We wrote last week about the fine line around accidental termination. This week’s entry concerns itself with accidental resignation and whether saying you’re quitting is always tantamount to quitting.
A Mistake is Made
Evans v. Avalon Ford Sales was heard in July 2015 by the Supreme Court of Newfoundland and Labrador Trial Division. The employee in the case was the Fleet Manager for an auto dealership from December 8, 2997 to June 10, 2010. Sometime prior to his resignation, the Employee processed a car for delivery to a customer via a third party who installed post-purchase features. The car was supposed to come back to the dealership in order to receive payment before being sent to the end-customer, but this did not happen.

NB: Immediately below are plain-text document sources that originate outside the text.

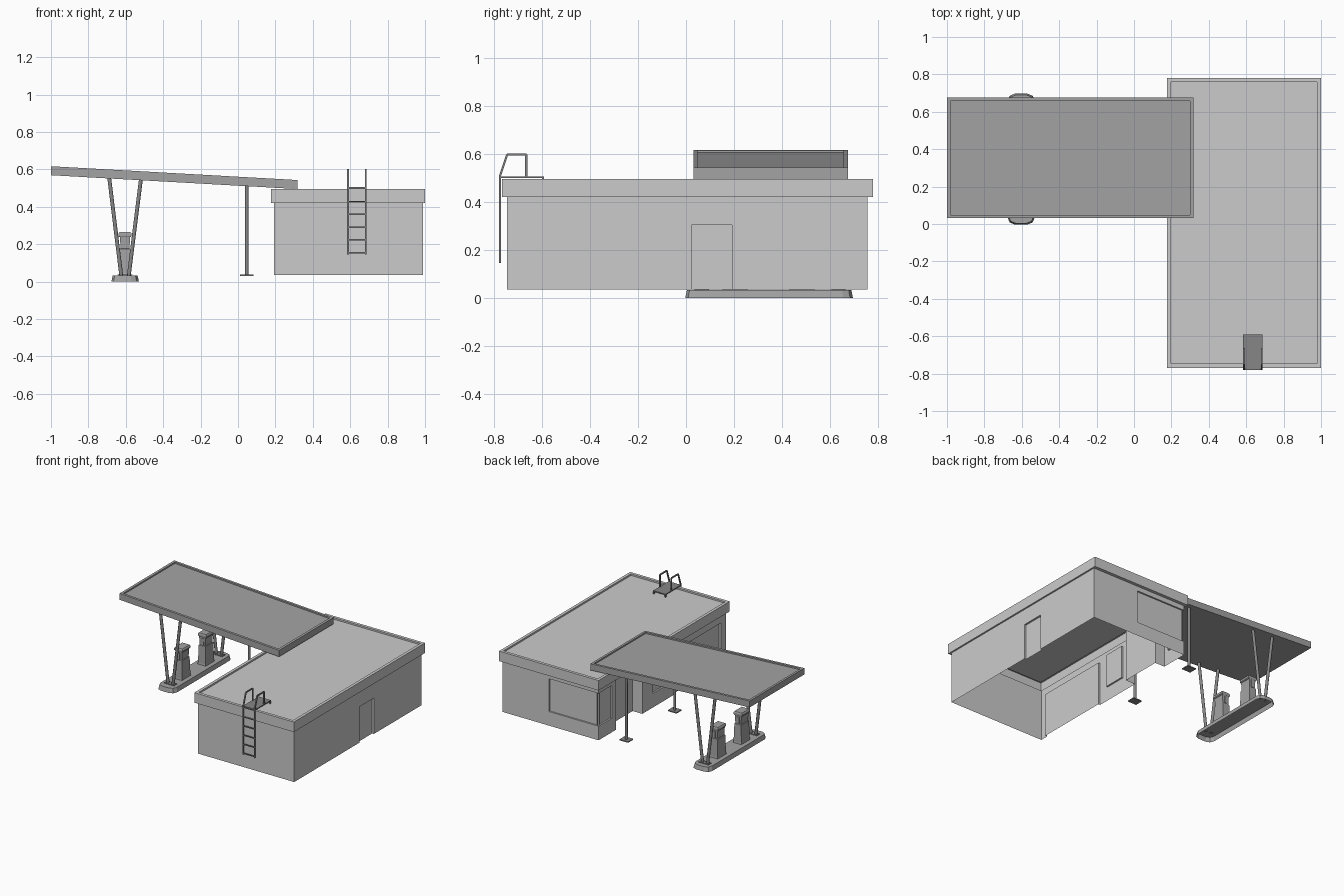
import bpy, bmesh, math
from mathutils import Vector

if "Cube" in bpy.data.objects:
    bpy.data.objects.remove(bpy.data.objects["Cube"])


def finish(bm, name, smooth=False):
    bmesh.ops.remove_doubles(bm, verts=bm.verts, dist=1e-5)
    bmesh.ops.recalc_face_normals(bm, faces=bm.faces)
    me = bpy.data.meshes.new(name)
    bm.to_mesh(me)
    bm.free()
    ob = bpy.data.objects.new(name, me)
    bpy.context.collection.objects.link(ob)
    if smooth:
        for p in me.polygons:
            p.use_smooth = len(p.vertices) == 4
    return ob


def outline(x0, x1, y0, y1, z, r=0, seg=3):
    """Rectangle ring, with rounded corners when r > 0."""
    if not r:
        return [(x0, y0, z), (x1, y0, z), (x1, y1, z), (x0, y1, z)]
    pts = []
    for k, (cx, cy) in enumerate([(x1 - r, y1 - r), (x0 + r, y1 - r), (x0 + r, y0 + r), (x1 - r, y0 + r)]):
        for i in range(seg + 1):
            a = math.pi / 2 * (k + i / seg)
            pts.append((cx + r * math.cos(a), cy + r * math.sin(a), z))
    return pts


def add_loft(bm, rings, cap0=True, cap1=True):
    vs = [[bm.verts.new(p) for p in ring] for ring in rings]
    n = len(vs[0])
    for a, b in zip(vs, vs[1:]):
        for i in range(n):
            bm.faces.new((a[i], a[(i + 1) % n], b[(i + 1) % n], b[i]))
    if cap0:
        bm.faces.new(vs[0][::-1])
    if cap1:
        bm.faces.new(vs[-1])


def loft(name, rings, cap0=True, cap1=True):
    bm = bmesh.new()
    add_loft(bm, rings, cap0, cap1)
    return finish(bm, name)


def box(name, x0, x1, y0, y1, z0, z1):
    return loft(name, [outline(x0, x1, y0, y1, z0), outline(x0, x1, y0, y1, z1)])


def bars(name, paths, r, sides=8):
    """Round or square bars along straight segments."""
    bm = bmesh.new()
    for path in paths:
        for p, q in zip(path, path[1:]):
            p, q = Vector(p), Vector(q)
            rot = (q - p).to_track_quat('Z', 'Y')
            circ = [rot @ Vector((r * math.cos(t), r * math.sin(t), 0)) for t in
                    [2 * math.pi * (i + .5) / sides for i in range(sides)]]
            add_loft(bm, [[p + c for c in circ], [q + c for c in circ]])
    return finish(bm, name, sides > 4)


def wall(name, start, end, inward, openings):
    """Single-skin wall with recessed panels: (s0, s1, z0, z1, depth)."""
    start, end, inward = Vector(start), Vector(end), Vector(inward)
    length = (end - start).length
    d = (end - start) / length
    bm = bmesh.new()

    def quad(*pts):
        bm.faces.new([bm.verts.new(start + d * s + inward * k + Vector((0, 0, z))) for s, z, k in pts])

    ss = sorted({0, length, *[v for o in openings for v in o[:2]]})
    zs = sorted({Z0, Z1, *[v for o in openings for v in o[2:4]]})
    for s0, s1 in zip(ss, ss[1:]):
        for z0, z1 in zip(zs, zs[1:]):
            s, z = (s0 + s1) / 2, (z0 + z1) / 2
            if not any(o[0] < s < o[1] and o[2] < z < o[3] for o in openings):
                quad((s0, z0, 0), (s1, z0, 0), (s1, z1, 0), (s0, z1, 0))
    for s0, s1, z0, z1, k in openings:
        quad((s0, z0, k), (s1, z0, k), (s1, z1, k), (s0, z1, k))
        quad((s0, z1, 0), (s1, z1, 0), (s1, z1, k), (s0, z1, k))
        if z0 > Z0:
            quad((s0, z0, 0), (s1, z0, 0), (s1, z0, k), (s0, z0, k))
        for s in (s0, s1):
            if 1e-4 < s < length - 1e-4:
                quad((s, z0, 0), (s, z1, 0), (s, z1, k), (s, z0, k))
    return finish(bm, name)


# Building walls
Z0, Z1 = 0.035, 0.42
X0, X1, Y0, Y1 = 0.193, 0.988, -0.747, 0.757
L = Y1 - Y0
wall("front_wall", (X0, Y0, 0), (X1, Y0, 0), (0, 1, 0), [])
wall("right_wall", (X1, Y0, 0), (X1, Y1, 0), (-1, 0, 0), [(0.022 - Y0, 0.193 - Y0, Z0, 0.303, 0.014)])
wall("back_wall", (X0, Y1, 0), (X1, Y1, 0), (0, -1, 0), [(0, 0.41, 0.14, 0.385, 0.012)])
wall("left_wall", (X0, Y0, 0), (X0, Y1, 0), (1, 0, 0), [
    (0.06, 0.62, Z0, 0.36, 0.015),                 # garage door
    (0.70, 0.86, 0.14, 0.385, 0.012),              # window
    (0.24 - Y0, 0.55 - Y0, Z0, Z1, 0.08),          # entrance recess
    (0.60 - Y0, L, 0.14, 0.385, 0.012)])           # corner window

# Roof with overhanging fascia and raised rim
FX0, FX1, FY0, FY1 = 0.177, 1.0, -0.769, 0.78
w = 0.022
loft("building_roof", [outline(X0, X1, Y0, Y1, Z1), outline(FX0, FX1, FY0, FY1, Z1),
                       outline(FX0, FX1, FY0, FY1, 0.495),
                       outline(FX0 + w, FX1 - w, FY0 + w, FY1 - w, 0.495),
                       outline(FX0 + w, FX1 - w, FY0 + w, FY1 - w, 0.483)], cap0=False)

# Sloped canopy
CX0, CX1, CY0, CY1 = -1.0, 0.318, 0.031, 0.676
c = 0.018
canopy = loft("canopy", [outline(CX0, CX1, CY0, CY1, 0.495), outline(CX0, CX1, CY0, CY1, 0.543),
                         outline(CX0 + c, CX1 - c, CY0 + c, CY1 - c, 0.543),
                         outline(CX0 + c, CX1 - c, CY0 + c, CY1 - c, 0.533)])
for v in canopy.data.vertices:
    v.co.z += (CX1 - v.co.x) * 0.056

# Canopy supports
PX = -0.604
for i, y in enumerate((0.066, 0.637)):
    bars(f"v_support_{i}", [[(PX + s * 0.02, y, 0.03), (PX + s * 0.085, y, 0.553 - s * 0.005)] for s in (-1, 1)], 0.011)
    box(f"v_support_foot_{i}", PX - 0.04, PX + 0.04, y - 0.018, y + 0.018, 0.034, 0.039)
    bars(f"canopy_post_{i}", [[(0.047, y, 0.03), (0.047, y, 0.515)]], 0.01)
    box(f"post_foot_{i}", 0.012, 0.083, y - 0.03, y + 0.03, 0.03, 0.038)

# Pump island, open underneath
IX0, IX1, IY0, IY1 = -0.677, -0.53, -0.003, 0.697
loft("pump_island", [outline(IX0, IX1, IY0, IY1, 0, 0.04, 2),
                     outline(IX0 + .007, IX1 - .007, IY0 + .007, IY1 - .007, 0.033, 0.038, 2)], cap0=False)

# Fuel pumps
for i, y in enumerate((0.205, 0.485)):
    def ring(hx, hy, z):
        return outline(PX - hx, PX + hx, y - hy, y + hy, z)
    loft(f"pump_body_{i}", [ring(.034, .052, .033), ring(.032, .050, .045), ring(.028, .046, .175),
                            ring(.024, .040, .178), ring(.027, .043, .238)])
    loft(f"pump_head_{i}", [ring(.030, .044, .238), ring(.035, .047, .244), ring(.035, .047, .256), ring(.030, .043, .264)])
    for s in (-1, 1):
        yy = sorted((y + s * .04, y + s * .047))
        box(f"pump_nozzle_{i}_{s}", PX - .01, PX + .01, yy[0], yy[1], .178, .23)

# Roof ladder with handrails and landing
LX = (0.588, 0.682)
bars("ladder_rails", [[(x, -0.777, 0.145), (x, -0.777, 0.508), (x, -0.747, 0.598), (x, -0.667, 0.598), (x, -0.667, 0.505)]
                      for x in LX], 0.006, 4)
bars("ladder_rungs", [[(LX[0], -0.777, z), (LX[1], -0.777, z)] for z in (.155, .223, .291, .36, .428, .5)], 0.005, 4)
box("ladder_landing", LX[0] - .004, LX[1] + .004, -0.775, -0.592, 0.5, 0.507)
bars("landing_legs", [[(x, -0.597, 0.482), (x, -0.597, 0.503)] for x in LX], 0.006, 4)

# Grey tones by part
mats = {}
for n, g in (("light", 0.55), ("mid", 0.37), ("dark", 0.24)):
    mats[n] = bpy.data.materials.new(n + "_grey")
    mats[n].diffuse_color = (g, g, g, 1)
for ob in bpy.data.objects:
    n = ob.name
    tone = "light" if "wall" in n or "roof" in n else "mid" if n == "canopy" or n == "pump_island" or "pump_" in n else "dark"
    ob.data.materials.append(mats[tone])

for m in bpy.data.materials:
    if m.users and not m.is_grease_pencil:
        m.use_nodes = True
        m.node_tree.nodes["Principled BSDF"].inputs["Base Color"].default_value = m.diffuse_color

The mistake was discovered during an audit and a meeting was held between the Employee and the dealership owner as well as other management. The Employee admitted responsibility to the mistake. During the meeting the Employee recalled the dealership owner raising his voice, using profanity and speaking harshly. The Respondent on the other hand recalled the profanity but maintained the discussion had been professional.
The Employee the proceeded to call the customer, who made payment for the vehicle within 48 hours. On his way to report this to the dealership owner, he passed the office of the comptroller and said “I’m done; I can’t deal with this anymore.” He then went to the owner’s office and asked if he wanted him to resign. It was acknowledged the owner said something along the lines of “No, if I had wanted to fire you I would have done it this morning…We are going to do fleet business with or without you. You need to walk around the building and decide what you want to do.” The Employee went home and came back later that evening, at which time he turned in his keys, phone, and announced he was done.
The Employee tried to call the owner the next morning but was unable to reach him. The owner called the Employee on the Monday following the weekend (four days had passed) and the two agreed to meet that afternoon. The Employee was looking for empathy and reassurance he still had his job. However the meeting did not go well and the Defendant did not accept the Employee’s medial note for having missed time.
The Employee brought a wrongful dismissal claim against the Defendant, stating his resignation was involuntary, and the dealership should have allowed him to return. The Court invoked a test of subjective and objective components as laid out in Beggs v. Westport Foods Ltd., 2011 BCCA 76, which states “A valid and enforceable resignation must be clear and unequivocal — to be clear and unequivocal, the resignation must objectively reflect an intention to resign, or conduct evidencing such an intention… Whether words or action equate to resignation must be viewed contextually — the totality of the surrounding circumstances are relevant to determine whether a reasonable person, viewing the matter objectively, would have understood the employee resigned”
While the Employee established the requirements both subjectively and objectively, the Court went on to state the conclusion does not end at such an analysis. The Court went on to consider the stress the Employee was experiencing before concluding the resignation had not been unequivocal in nature, and even if it had been unequivocal, the Employee could have argued he was entitled to a reasonable period of time to change his mind.
Call the offices of Peter A. McSherry if you have found yourself terminated without reasonable notice or severance. You may have a claim for wrongful dismissal. Contact us online or by phone at 519-821-5465 to schedule your consultation.